**WHAT IS EXPECTED**
A copy is needed of each line in the records that has the word "name".

Start of INPUT FOR THIS TASK

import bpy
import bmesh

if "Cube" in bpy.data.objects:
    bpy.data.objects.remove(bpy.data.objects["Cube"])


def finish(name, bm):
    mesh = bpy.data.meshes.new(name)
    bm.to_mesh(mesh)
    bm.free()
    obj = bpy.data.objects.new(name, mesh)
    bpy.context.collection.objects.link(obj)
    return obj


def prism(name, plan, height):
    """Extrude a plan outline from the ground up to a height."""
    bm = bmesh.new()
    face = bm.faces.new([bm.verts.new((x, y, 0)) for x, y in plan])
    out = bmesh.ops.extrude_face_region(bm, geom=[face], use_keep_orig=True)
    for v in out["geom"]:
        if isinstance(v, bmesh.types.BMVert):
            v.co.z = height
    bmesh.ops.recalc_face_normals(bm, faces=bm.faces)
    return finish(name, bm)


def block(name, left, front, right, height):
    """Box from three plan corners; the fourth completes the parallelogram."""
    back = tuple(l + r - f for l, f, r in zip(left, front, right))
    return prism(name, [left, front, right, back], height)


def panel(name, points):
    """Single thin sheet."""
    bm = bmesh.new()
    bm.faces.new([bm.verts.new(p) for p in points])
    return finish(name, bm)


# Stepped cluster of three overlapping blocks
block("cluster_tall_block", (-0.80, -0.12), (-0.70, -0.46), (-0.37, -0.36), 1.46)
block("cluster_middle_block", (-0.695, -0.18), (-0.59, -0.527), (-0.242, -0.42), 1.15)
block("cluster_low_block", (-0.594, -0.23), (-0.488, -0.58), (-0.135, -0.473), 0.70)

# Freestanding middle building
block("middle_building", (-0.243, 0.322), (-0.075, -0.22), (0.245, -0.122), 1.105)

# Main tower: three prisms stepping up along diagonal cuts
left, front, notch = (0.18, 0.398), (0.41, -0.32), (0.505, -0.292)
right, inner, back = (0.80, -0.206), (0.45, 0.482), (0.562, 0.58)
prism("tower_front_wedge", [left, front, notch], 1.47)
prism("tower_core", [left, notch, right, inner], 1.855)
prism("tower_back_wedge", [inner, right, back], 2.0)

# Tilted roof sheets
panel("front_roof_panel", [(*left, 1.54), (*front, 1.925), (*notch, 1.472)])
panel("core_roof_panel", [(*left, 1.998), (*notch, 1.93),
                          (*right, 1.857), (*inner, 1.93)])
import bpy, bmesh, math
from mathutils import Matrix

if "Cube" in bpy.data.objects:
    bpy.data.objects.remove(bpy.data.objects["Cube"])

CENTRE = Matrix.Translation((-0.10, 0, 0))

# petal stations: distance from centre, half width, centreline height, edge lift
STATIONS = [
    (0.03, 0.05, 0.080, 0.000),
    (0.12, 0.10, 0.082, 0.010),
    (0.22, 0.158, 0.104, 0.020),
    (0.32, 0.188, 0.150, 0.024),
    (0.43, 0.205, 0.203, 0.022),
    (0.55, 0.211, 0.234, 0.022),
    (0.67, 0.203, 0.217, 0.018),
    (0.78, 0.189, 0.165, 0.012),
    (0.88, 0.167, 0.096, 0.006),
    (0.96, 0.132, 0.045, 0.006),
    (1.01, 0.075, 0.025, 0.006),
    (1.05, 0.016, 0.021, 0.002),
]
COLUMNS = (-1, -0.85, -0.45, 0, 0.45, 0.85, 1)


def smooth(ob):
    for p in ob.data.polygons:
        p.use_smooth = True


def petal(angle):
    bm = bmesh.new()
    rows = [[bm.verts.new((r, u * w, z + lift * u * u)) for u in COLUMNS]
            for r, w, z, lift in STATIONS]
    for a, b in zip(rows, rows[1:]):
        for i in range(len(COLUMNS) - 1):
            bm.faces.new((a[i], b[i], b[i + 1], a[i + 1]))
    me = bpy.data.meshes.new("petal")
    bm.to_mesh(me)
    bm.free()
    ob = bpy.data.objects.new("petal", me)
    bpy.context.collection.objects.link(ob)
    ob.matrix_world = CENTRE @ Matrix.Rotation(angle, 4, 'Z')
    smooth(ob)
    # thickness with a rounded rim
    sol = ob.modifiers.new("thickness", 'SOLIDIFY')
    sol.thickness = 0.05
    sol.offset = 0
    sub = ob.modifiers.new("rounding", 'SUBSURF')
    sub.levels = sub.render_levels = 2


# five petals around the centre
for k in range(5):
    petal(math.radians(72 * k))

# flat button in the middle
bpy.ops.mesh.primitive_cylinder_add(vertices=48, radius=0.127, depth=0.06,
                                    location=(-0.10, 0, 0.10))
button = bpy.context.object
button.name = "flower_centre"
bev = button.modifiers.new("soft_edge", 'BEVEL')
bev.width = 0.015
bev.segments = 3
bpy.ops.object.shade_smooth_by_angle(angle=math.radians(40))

End of INPUT FOR THIS TASK

**EXERCISE ANSWER**
def finish(name, bm):
    mesh = bpy.data.meshes.new(name)
    obj = bpy.data.objects.new(name, mesh)
def prism(name, plan, height):
    return finish(name, bm)
def block(name, left, front, right, height):
    return prism(name, [left, front, right, back], height)
def panel(name, points):
    return finish(name, bm)
button.name = "flower_centre"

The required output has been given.